- In a heavy saucepan bring the chocolate and water to a boil over low heat, stirring constantly. Simmer, stirring, for 5 minutes or until the chocolate thickens to a pudding like consistency. (It will fall from the spoon and pool slightly before disappearing.) Cool completely.
- In a large mixing bowl, beat the eggs and sugar with the whisk beater on high speed for 5 minutes or until triple in volume. (If using a hand beater, it will take about 10 minutes).
- Sift ½ the flour over the egg mixture and fold it in gently but rapidly with a slotted skimmer or large rubber spatula until some flour has disappeared. Repeat with the remaining flour until all flour has disappeared. My mom says its better to sift 2-3 tbsp at a time. This ensures that you dont have to mix it too much to incorporate the flour.
- Take about 1 cup of the batter and fold it to loosen the mixture and then add it to the rest of the beaten egg-flour mixture. Fold in the chocolate mixture until incorporated.
- Pour immediately into the prepared pans (they will be about ⅔ full) and bake 30 to 35 minutes or until a tester inserted in the centers enters as easily as it does when inserted closer to the sides. Avoid opening the oven door before the minimum time or the cakes could fall. (It takes about 25 min in my oven, so check for doneness after 20 minutes)
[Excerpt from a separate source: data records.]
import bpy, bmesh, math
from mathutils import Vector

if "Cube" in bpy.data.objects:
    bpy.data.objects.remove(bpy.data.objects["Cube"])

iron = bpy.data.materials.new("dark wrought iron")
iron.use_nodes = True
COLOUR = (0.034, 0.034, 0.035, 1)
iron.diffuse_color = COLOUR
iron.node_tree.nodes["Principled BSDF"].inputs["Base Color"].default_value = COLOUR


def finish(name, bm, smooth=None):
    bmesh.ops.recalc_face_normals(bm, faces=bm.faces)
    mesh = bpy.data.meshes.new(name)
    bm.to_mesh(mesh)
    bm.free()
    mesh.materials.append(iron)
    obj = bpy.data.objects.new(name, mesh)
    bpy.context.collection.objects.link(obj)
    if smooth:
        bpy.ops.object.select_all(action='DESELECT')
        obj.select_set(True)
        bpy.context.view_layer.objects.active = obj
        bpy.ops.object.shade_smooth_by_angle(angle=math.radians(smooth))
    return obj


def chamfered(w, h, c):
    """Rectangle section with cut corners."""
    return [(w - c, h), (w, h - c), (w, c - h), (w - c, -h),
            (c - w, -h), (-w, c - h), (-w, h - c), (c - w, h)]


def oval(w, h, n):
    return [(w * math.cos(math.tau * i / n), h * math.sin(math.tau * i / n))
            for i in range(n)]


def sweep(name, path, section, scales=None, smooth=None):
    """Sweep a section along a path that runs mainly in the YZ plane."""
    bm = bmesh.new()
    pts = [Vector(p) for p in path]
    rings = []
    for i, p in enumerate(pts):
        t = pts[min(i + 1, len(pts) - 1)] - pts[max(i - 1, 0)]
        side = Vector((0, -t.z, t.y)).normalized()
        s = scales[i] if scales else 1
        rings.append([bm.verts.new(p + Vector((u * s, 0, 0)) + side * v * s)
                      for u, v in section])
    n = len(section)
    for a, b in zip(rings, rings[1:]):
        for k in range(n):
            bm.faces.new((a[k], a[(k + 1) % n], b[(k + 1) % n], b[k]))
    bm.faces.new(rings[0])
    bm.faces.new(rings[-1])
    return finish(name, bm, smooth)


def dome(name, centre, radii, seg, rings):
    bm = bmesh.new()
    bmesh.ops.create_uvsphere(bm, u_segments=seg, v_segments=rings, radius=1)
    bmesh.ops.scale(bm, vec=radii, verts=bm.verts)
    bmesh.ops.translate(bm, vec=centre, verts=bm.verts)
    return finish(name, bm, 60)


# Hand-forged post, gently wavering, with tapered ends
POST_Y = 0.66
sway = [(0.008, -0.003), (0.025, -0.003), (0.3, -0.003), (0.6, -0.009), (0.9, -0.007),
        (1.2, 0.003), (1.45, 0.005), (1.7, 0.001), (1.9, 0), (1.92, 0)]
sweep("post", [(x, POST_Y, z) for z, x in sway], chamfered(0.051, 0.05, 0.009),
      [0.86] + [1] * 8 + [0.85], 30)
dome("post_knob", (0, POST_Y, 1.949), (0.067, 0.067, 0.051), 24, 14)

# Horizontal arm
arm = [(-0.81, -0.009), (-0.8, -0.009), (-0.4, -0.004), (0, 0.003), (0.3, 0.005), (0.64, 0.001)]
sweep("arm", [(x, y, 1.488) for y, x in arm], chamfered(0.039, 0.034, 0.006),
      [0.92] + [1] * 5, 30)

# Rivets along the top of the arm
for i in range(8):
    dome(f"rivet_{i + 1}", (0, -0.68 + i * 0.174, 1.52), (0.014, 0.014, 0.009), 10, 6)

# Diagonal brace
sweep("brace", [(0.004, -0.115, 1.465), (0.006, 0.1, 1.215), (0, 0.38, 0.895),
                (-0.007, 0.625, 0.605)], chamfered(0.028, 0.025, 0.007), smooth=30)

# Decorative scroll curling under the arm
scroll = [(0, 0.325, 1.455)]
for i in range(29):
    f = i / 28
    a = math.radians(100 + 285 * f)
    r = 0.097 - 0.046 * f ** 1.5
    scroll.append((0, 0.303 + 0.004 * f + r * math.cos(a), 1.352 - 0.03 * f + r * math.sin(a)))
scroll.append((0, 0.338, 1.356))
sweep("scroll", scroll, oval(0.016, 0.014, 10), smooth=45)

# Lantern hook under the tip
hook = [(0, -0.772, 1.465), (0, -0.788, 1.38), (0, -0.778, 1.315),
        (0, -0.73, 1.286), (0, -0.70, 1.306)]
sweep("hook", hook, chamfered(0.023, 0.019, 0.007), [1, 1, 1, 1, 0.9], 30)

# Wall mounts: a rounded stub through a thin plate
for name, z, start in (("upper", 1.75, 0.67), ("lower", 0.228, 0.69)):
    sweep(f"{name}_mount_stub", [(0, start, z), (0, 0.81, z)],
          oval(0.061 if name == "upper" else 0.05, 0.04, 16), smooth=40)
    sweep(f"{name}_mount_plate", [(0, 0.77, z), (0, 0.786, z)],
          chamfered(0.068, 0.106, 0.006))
- Loosen the sides and unmold at once onto lightly greased racks. Reinvert to cool. The cake can be kept at room temperature for 2 days, 5 days refrigerated, 2 months frozen.
- Simmer 1 cup pitted cherries with ¾ cup water in a covered saucepan for ten minutes or until easily pierced with a cake tester. remove the cherries with a slotted spoon to a pint jar and add the kirsch or brandy. Add ½ cup sugar to the liquid in the pan and bring to a boil, stirring constantly. Reduce to ¼ to ⅓ cup and pour over the cherries. Cover tightly and swirl to mix. Add enough liqueur to reach almost to the top of the jar. Brandied cherries are flavorful after only 12 hours but the longer they stand, the more mellow they become.
- Refrigerate the mixing bowl and beater for at least 15 minutes.
- In a small saucepan melt together ¾ cup cream and the butter, stirring constantly until the butter is fully melted. Pour into a small heatproof measuring cup and cool to room temperature. Add vanilla.
- In the chilled mixing bowl beat the remaining cream and sugar just until traces of beater marks begin to show distinctly. Add the butter mixture on low speed in a steady stream, beating constantly. Beat until stiff peaks just form when the beater is raised. (Whipped cream is smoothest when the butter mixture is added gradually.) The whipped cream can be stored 2 to 3 days refrigerated.
- Split the chocolate génoise horizontally to get 4 layers. Sprinkle each side of the cake layers with the reserved cherry syrup. Cut the cherries in half.
- Reserve 2 cups whipped cream for the top of the cake and the rosettes.
- Place 1 cake layer in the bottom of the serving platter. Top with ⅓ of the remaining whipped cream. Poke the cherries into the whipped cream. Repeat with the remaining 3 layers.
- Put about ½ a cup of cream in a piping bag to make rosettes on top if desired. Frost the top and sides of the cake with the remaining cream. Cover the sides with grated dark chocolate. Pipe rosettes on top, sprinkle chocolate flakes in the center, and place cherries on the rosettes. Refrigerate for at least 4 hours for all the flavors to develop.